Seven months after Iran satisfied international concerns by agreeing to ship its uranium to Russia for enriching, but then reneged on the deal, Iran has agreed to ship its uranium to Turkey for enriching. If it succeeds, this Brazil-brokered deal would allow Iran to enrich uranium for nuclear power but would restrict its ability to enrich uranium for nuclear weaponry. That would be good news for the international community wary of an Iranian nuclear program, but there are complications.

  • The Details  Foreign Policy's Joshua Keating has them. "Under the new deal, negotiated at a three-way meeting including Brazilian President Luiz Inacio Lula Da Silva and Turkish Prime Minister Recep Tayyip Erdogan, Iran would ship 2,640 pounds of low-enriched uranium to Turkey for storage. In exchange, after one year Iran would be eligible to receive 265 pounds of material enriched in France and Russia. An Iranian foreign ministry spokesman said the country would continue to enrich uranium on its own, despite the new deal."

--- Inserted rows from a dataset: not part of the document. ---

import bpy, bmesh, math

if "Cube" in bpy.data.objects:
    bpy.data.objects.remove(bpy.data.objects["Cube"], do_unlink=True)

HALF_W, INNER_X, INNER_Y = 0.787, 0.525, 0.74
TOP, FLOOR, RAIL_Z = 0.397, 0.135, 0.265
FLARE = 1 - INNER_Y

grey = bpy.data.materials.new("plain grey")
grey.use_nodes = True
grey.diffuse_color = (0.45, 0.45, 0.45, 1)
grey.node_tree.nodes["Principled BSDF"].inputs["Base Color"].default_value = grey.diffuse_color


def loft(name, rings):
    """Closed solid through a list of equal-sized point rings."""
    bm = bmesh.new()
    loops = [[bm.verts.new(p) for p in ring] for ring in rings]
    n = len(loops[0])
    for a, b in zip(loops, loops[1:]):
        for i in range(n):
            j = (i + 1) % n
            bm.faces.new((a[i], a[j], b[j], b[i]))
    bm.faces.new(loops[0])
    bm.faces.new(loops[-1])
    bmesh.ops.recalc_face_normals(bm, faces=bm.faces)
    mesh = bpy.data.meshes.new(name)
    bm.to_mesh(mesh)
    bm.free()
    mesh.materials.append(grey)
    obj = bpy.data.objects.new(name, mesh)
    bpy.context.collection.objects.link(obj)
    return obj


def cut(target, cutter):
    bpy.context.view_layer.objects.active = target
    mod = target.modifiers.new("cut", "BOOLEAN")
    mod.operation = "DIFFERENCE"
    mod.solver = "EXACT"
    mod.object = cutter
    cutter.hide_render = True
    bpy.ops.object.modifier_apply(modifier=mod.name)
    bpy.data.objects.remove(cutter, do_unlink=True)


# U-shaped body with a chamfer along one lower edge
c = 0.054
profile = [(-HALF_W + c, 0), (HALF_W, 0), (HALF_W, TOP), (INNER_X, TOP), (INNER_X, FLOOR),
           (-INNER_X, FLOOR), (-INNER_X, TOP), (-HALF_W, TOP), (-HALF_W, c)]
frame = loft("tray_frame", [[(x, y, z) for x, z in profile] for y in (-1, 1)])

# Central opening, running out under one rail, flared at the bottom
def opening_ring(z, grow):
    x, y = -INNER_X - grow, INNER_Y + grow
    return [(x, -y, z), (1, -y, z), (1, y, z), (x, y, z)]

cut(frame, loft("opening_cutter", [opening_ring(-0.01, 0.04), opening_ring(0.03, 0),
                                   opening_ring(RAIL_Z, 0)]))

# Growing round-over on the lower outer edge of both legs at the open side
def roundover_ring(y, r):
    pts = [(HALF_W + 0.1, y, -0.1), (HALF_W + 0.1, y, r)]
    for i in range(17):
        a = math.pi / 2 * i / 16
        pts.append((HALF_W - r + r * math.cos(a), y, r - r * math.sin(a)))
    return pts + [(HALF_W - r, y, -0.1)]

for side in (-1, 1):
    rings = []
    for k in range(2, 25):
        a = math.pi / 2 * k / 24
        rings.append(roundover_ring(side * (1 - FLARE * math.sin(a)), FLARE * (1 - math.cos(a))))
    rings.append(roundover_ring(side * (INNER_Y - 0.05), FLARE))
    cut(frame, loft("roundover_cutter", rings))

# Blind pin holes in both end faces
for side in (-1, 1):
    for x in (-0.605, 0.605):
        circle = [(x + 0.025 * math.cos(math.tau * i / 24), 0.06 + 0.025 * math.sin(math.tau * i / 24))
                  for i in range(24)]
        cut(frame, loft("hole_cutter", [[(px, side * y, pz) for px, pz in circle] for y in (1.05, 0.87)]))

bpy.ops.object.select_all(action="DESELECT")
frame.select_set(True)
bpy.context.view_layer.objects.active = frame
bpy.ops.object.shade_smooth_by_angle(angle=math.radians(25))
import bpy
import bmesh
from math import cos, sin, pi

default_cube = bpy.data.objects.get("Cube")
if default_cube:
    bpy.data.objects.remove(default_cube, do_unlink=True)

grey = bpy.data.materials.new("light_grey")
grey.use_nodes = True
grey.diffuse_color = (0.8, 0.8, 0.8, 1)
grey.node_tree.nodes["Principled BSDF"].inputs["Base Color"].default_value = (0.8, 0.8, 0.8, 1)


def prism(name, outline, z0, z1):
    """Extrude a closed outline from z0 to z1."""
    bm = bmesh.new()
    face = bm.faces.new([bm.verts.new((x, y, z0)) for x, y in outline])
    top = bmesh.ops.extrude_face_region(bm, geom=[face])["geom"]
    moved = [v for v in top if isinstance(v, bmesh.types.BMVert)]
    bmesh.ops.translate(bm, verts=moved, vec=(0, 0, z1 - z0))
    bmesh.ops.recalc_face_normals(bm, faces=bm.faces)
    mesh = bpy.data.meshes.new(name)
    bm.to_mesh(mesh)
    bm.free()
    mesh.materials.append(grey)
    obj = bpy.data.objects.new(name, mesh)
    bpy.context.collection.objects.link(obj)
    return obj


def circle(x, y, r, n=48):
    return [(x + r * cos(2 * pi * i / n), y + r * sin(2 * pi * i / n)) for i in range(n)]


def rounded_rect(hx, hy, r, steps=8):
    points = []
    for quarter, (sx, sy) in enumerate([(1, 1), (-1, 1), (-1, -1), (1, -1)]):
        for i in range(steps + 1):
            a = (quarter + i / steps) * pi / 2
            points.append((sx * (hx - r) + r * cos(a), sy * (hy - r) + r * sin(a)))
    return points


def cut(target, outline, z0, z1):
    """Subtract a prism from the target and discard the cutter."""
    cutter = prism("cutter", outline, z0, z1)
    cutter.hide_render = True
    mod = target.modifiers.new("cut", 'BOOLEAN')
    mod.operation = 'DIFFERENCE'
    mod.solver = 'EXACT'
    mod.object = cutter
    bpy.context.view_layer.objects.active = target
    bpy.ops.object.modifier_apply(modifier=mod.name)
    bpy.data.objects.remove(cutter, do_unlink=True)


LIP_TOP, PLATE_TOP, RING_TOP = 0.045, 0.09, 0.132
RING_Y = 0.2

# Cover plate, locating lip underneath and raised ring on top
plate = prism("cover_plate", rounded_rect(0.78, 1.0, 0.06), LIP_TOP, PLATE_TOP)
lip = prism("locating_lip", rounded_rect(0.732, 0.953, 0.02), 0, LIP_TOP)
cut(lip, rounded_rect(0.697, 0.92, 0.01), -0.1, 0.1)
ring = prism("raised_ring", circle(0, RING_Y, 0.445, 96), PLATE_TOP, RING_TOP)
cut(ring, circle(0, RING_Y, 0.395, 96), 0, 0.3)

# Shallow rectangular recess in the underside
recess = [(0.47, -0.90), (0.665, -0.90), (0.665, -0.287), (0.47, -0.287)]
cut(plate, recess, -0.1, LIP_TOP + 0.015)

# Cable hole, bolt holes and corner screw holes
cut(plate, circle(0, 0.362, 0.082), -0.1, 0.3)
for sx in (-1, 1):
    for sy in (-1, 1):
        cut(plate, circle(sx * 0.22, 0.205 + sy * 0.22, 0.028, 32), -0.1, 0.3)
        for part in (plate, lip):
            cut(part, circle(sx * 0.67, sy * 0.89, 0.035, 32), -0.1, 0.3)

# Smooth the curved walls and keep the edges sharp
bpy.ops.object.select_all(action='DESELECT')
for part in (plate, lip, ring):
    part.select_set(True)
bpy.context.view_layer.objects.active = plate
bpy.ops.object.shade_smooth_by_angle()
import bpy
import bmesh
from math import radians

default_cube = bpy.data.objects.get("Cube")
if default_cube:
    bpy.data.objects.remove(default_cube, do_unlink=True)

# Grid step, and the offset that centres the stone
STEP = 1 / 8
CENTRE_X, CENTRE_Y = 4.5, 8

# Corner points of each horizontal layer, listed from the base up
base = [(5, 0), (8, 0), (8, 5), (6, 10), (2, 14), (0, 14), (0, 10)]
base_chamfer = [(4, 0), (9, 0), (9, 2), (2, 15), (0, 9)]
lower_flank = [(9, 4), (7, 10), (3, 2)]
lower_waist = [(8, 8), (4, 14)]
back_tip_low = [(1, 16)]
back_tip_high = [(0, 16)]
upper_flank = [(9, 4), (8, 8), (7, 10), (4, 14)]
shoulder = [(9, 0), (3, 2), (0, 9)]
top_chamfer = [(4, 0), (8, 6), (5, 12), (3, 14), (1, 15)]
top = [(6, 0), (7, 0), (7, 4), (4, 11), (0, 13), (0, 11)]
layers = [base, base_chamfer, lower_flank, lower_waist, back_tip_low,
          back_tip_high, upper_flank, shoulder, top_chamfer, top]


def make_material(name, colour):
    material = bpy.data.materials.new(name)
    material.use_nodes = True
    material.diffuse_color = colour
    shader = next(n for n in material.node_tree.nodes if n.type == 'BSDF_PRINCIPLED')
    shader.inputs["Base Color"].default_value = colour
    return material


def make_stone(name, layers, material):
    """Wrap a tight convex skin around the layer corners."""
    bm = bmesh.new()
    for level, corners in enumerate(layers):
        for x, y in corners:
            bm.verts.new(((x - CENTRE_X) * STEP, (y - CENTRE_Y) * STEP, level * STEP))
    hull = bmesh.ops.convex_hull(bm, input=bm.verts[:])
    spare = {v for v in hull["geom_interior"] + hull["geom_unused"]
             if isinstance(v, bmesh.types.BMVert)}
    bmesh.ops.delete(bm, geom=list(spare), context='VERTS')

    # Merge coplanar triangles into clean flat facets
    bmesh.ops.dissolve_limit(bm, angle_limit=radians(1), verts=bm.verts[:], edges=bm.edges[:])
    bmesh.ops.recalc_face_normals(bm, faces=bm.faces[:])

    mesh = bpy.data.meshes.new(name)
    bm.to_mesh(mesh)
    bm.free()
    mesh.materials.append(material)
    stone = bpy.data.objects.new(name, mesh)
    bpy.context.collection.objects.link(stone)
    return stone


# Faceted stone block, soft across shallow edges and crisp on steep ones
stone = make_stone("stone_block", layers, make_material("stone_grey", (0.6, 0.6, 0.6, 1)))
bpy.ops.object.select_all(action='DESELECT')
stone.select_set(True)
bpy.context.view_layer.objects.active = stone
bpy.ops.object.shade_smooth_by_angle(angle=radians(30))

  • The Turkey-Iran Relationship  The New Republic's Michael Crowley's explores the country's ties. "Peacefully stopping an Iranian bomb without Turkey’s help won’t be easy: Turkey holds a seat on the U.N. Security Council until December and may conduct as much as $20 billion in trade per year with its Persian neighbor. Yet Turkey argues that sanctions will have little impact on Iran while causing collateral damage to its own economy. After spending a few days in the country, one also gets the feeling that the Turks don’t mind forcing the United States to kowtow to them, rather than the other way around."
  • Could Hurt Sanctions  Foreign Policy's Joshua Keating adds, "Iran's apparent cooperation with the new agreement could make it less likely that Russia and China will support tougher sanctions against Iran in the U.N. security council and puts President Barack Obama in the awkward position of potentially rejecting a deal, nearly identical to one he negotiated months earlier."
  • Victory for Turkey  Foreign Policy's Marc Lynch tweets, "I heard a lot about this Iran nuclear fuel swap deal when I was in Turkey -- they at least think it's for real. Iran fuel-swap deal seems like big win for Turks (and to lesser extent Brazil) -- will U.S. go for it? I say win for Turks bc I heard that Turkish FM Davutoglu spent nearly 20 hours in direct, private talks w/Khamenei to get nuke deal."
  • Progress, but Not a Solution  Middle East blogger Gregg Carlstrom writes, "the sanctions talk is unlikely to stop altogether: A nuclear fuel swap was never meant to be the endpoint of negotiations; the 'P5+1 countries' have always described it as a confidence-building measure, a concession to pave the way for further talks on Iran's nuclear program. It's hard to see the U.S. government abandoning its sanctions threats at this point."
  • Too Late?  Politico's Laura Rozen says the 7-month delay matters. "One potential problem is that back in October, removing 1200 kg of Iran's low enriched uranium from its then-stockpile of 1800 kg of LEU would have given a few months for negotiations to proceed without the pressure of Iran having an immediate breakout capacity. Nine months later, Iran has accrued a bigger LEU stockpile now estimated at 2300 kg; removing 1200 kg therefore leaves Iran with 1100 kg, just enough for a breakout capacity."
  • Why Turkey Is in the Middle  Foreign Policy's Stephen Walt writes, "Turkey is clearly trying to take advantage of its geographic position and its political history to position itself as an omnipresent mediator between various conflict regional actors. This idea led to earlier efforts to mediate between Israel and Syria, as well as the more recent initiatives toward Iran. Trying to place itself at the center of a web of different regional actors and presenting one's self as the party able to speak to all of them magnifies Turkey's importance and can enhance the government's popularity at home, but sustaining that role over the longer-term will depend on whether they can actually achieve results."